In looking at the numbers from last night, my feelings about the game haven't changed much, and they only confirm what I already thought, that we were dominated offensively and defensively. Let's take them individually, shall we?
On offense, it was just plain horrendous. When it became evident that Nate had little protection from his offensive line, Tulsa sent anywhere from 4 to 8 into the backfield. Most times the pressure worked, occasionally it didn't, and when he got a throw off at all, it often sailed high. The numbers on Nate? 9-29 for 145 and an INT. It was a season low in both completions and yards, and Nate didn't complete a pass in the second half. Throw in his 4 fumbles, two of which were lost, and I'd say it was arguably Nate Davis' worst outing of his career.

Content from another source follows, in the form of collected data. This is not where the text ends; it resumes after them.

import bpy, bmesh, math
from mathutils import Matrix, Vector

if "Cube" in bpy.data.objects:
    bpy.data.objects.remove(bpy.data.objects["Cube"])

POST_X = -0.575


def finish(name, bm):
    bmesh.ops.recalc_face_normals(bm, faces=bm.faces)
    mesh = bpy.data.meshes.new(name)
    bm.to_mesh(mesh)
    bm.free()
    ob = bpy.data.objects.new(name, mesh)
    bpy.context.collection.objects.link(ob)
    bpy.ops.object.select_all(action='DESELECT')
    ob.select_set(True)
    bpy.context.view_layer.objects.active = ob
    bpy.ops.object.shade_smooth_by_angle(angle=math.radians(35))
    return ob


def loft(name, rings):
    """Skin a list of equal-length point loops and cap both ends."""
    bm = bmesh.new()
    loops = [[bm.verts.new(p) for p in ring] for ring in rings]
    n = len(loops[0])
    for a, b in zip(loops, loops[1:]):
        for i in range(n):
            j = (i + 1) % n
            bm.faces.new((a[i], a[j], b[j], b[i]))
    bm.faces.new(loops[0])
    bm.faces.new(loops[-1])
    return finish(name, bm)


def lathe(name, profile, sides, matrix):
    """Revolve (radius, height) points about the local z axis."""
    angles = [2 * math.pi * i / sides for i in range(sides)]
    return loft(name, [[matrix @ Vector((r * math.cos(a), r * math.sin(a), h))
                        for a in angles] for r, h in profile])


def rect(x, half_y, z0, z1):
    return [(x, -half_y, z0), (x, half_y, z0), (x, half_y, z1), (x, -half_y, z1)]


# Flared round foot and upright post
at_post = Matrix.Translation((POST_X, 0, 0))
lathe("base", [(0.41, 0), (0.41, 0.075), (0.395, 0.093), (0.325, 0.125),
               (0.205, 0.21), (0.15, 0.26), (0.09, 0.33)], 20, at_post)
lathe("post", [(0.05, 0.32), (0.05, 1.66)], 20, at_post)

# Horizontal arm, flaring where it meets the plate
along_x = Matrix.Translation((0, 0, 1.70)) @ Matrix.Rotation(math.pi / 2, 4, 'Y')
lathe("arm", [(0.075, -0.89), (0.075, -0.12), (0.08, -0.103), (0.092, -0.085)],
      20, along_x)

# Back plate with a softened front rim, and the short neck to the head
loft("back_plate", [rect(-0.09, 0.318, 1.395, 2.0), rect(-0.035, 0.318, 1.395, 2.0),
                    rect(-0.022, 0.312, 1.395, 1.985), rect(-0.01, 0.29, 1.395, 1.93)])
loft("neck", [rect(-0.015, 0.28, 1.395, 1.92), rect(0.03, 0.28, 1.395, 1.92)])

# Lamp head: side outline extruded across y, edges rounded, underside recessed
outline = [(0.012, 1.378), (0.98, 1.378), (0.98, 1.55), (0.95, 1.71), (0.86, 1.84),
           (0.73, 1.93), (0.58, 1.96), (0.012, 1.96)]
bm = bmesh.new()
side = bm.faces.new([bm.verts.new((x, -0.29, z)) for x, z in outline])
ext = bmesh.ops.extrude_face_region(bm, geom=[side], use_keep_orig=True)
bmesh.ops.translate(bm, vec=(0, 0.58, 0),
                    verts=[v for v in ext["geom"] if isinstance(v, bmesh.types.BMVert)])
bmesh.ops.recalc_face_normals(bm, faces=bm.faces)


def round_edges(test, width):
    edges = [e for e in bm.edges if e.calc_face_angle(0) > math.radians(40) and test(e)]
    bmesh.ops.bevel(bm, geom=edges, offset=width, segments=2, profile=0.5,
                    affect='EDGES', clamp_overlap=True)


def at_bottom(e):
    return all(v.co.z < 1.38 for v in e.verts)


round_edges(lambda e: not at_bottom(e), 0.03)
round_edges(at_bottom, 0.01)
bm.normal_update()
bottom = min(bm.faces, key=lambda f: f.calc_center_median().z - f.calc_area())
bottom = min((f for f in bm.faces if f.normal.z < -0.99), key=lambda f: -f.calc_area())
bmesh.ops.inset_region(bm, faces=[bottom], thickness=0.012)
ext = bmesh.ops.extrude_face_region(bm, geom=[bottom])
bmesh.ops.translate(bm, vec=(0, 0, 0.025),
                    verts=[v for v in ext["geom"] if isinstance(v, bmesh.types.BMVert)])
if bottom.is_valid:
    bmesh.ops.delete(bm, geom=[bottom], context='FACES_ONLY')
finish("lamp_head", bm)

The ground attack for Ball State, truly their best offensive weapon this season for the balance it creates was horrendous as well. 78 yards on 28 carries for an average of 2.8 was the final tally. Quale Lewis looked just a step slow against this Tulsa defense, and with Davis struggling to open up the box he was only able to gain 35 yards on 16 carries, his lowest rushing total of the season. His longest run of the night? A nine-yard scamper. For a team that prides itself on balance, at least both rushing and passing were equally terrible. The good news for the offense? Nate was only sacked twice, which tied, and didn't set, a new record for this season.
Defensively, the Cardinals were gashed early and ran out of gas late. Having the offense go three-and-out all six times in the second half will wear you down a bit. That still is no excuse for the 439 yards given up by the Cardinals to the the Tulsa rush. Tarrion Adams alone had 207 yards and 3 TD. Not good. Alex Knipp checked in with a decent stat line after the game, recording 13 tackles, 1 sack, and 2 TFL.
The "team" statistics were dominated by Tulsa as well, including a 50% conversion rate for their 18 3rd downs, compared to just 2-15 by the Cardinals and a 632-223 advantage in total yards. By the way, that's a record for Tulsa. In a fitting bit of irony, the lone bright spot for the Cardinals was punter Chris Miller, who averaged 48.1 yards on 8 kicks, including a 62-yard monster.
So what did we learn last night? Truthfully, nothing. It was a poor game, plain and simple, and many will lose sight of this team and these athletes because of the clunkers they exhibited in their final two outings. Of course, with the passing of time comes perspective. And this team for all of its late season crappery had one unbelievable year. To lose focus of that, to forget the steps made, would be foolish.
"Failure" is a strong word and one that gets tossed about in the sports world a little too often for my taste, especially considering these are a bunch of 18-22 year old kids playing a game. When the proverbial rubber hits the road, this is a team that finished 2008 12-2. They won a MAC West title. They played in a MAC Championship Game. They played in their second consecutive Bowl Game for the first time in school history. They were ranked in the AP Top 25, a first for the school. They were ranked in the Top 12 of the BCS, another first for the school. All tremendously fantastic things that none of us imagined plausible just a few short months ago. When considering the circumstances that changed with this team after the IU game and the injury to Dante Love, it is success of the highest order, no matter how you slice it.
Over the next weeks here at OTP we'll get you ready for National Signing Day on February 4th, we'll send off the seniors, and we'll chat a bit about what we'll be expecting from the Cardinals in 2009. Regardless, it's great to be a Ball State Cardinal. Now more than ever before.
(Images from The Star Press)